- _What this task involves_:
Only the lines below starting at the one that contains "t = s / steps" and ending at the one that contains "top = [p for" are to be reproduced, exactly and with both ends kept.

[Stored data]
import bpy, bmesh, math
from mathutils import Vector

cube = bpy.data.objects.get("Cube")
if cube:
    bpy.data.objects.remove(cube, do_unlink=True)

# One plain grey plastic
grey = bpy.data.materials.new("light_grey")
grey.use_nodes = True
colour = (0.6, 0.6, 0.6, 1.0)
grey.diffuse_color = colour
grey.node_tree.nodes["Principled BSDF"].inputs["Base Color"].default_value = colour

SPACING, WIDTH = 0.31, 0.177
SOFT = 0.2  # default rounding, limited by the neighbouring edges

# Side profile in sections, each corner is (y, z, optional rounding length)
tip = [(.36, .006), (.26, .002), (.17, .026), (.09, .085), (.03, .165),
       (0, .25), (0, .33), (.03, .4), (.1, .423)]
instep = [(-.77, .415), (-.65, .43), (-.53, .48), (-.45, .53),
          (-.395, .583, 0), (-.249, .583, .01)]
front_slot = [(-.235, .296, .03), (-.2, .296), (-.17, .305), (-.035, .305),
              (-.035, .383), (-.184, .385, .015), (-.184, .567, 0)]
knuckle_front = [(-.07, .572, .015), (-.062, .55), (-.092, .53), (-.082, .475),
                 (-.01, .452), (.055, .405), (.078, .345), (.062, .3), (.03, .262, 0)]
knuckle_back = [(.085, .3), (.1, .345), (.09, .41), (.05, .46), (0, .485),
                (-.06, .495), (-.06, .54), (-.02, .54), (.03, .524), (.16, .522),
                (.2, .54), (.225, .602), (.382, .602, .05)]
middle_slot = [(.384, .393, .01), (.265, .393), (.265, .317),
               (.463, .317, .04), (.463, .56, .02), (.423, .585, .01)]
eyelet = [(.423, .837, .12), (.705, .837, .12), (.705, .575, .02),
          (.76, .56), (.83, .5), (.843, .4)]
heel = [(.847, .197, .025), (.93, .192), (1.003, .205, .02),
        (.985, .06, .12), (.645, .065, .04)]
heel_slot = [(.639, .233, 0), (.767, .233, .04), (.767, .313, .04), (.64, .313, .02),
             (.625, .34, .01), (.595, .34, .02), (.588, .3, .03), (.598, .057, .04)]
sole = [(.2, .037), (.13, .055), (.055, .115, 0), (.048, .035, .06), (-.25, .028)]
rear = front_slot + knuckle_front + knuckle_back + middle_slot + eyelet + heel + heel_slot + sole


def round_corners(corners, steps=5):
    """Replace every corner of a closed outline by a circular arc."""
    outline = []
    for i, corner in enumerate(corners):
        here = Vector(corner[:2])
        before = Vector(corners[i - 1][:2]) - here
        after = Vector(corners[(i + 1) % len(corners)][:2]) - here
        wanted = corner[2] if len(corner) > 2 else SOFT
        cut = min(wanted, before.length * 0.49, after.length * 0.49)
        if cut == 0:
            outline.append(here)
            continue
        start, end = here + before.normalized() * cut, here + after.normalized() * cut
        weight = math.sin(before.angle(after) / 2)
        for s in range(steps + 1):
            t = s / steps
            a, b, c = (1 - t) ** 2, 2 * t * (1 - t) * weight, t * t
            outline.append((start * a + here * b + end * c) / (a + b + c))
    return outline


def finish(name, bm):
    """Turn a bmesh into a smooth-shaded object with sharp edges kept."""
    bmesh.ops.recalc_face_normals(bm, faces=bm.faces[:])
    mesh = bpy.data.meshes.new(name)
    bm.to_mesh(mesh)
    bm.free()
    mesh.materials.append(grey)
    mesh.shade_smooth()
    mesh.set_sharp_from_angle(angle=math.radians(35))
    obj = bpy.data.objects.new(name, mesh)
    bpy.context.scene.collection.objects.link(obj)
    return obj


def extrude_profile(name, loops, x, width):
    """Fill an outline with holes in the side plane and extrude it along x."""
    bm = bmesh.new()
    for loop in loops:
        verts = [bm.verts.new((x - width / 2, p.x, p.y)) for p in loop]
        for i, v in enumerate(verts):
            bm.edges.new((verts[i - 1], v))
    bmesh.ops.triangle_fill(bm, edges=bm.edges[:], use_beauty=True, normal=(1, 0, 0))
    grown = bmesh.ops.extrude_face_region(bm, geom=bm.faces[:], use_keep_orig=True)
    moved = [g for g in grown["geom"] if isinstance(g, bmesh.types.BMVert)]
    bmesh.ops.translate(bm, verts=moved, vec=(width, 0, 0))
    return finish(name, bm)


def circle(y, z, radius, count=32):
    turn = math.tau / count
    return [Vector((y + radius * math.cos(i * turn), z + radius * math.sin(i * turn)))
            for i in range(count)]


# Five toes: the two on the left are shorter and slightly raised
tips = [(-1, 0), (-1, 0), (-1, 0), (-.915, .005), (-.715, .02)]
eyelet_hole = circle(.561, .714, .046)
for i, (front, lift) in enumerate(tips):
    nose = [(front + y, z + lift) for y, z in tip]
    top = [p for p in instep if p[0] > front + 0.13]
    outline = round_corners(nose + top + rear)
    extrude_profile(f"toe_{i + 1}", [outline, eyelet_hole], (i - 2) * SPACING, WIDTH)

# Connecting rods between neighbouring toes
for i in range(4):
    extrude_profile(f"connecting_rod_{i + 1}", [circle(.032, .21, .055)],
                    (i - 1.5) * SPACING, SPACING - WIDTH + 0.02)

- _Finished exercise_:
            t = s / steps
            a, b, c = (1 - t) ** 2, 2 * t * (1 - t) * weight, t * t
            outline.append((start * a + here * b + end * c) / (a + b + c))
    return outline


def finish(name, bm):
    """Turn a bmesh into a smooth-shaded object with sharp edges kept."""
    bmesh.ops.recalc_face_normals(bm, faces=bm.faces[:])
    mesh = bpy.data.meshes.new(name)
    bm.to_mesh(mesh)
    bm.free()
    mesh.materials.append(grey)
    mesh.shade_smooth()
    mesh.set_sharp_from_angle(angle=math.radians(35))
    obj = bpy.data.objects.new(name, mesh)
    bpy.context.scene.collection.objects.link(obj)
    return obj


def extrude_profile(name, loops, x, width):
    """Fill an outline with holes in the side plane and extrude it along x."""
    bm = bmesh.new()
    for loop in loops:
        verts = [bm.verts.new((x - width / 2, p.x, p.y)) for p in loop]
        for i, v in enumerate(verts):
            bm.edges.new((verts[i - 1], v))
    bmesh.ops.triangle_fill(bm, edges=bm.edges[:], use_beauty=True, normal=(1, 0, 0))
    grown = bmesh.ops.extrude_face_region(bm, geom=bm.faces[:], use_keep_orig=True)
    moved = [g for g in grown["geom"] if isinstance(g, bmesh.types.BMVert)]
    bmesh.ops.translate(bm, verts=moved, vec=(width, 0, 0))
    return finish(name, bm)


def circle(y, z, radius, count=32):
    turn = math.tau / count
    return [Vector((y + radius * math.cos(i * turn), z + radius * math.sin(i * turn)))
            for i in range(count)]


# Five toes: the two on the left are shorter and slightly raised
tips = [(-1, 0), (-1, 0), (-1, 0), (-.915, .005), (-.715, .02)]
eyelet_hole = circle(.561, .714, .046)
for i, (front, lift) in enumerate(tips):
    nose = [(front + y, z + lift) for y, z in tip]
    top = [p for p in instep if p[0] > front + 0.13]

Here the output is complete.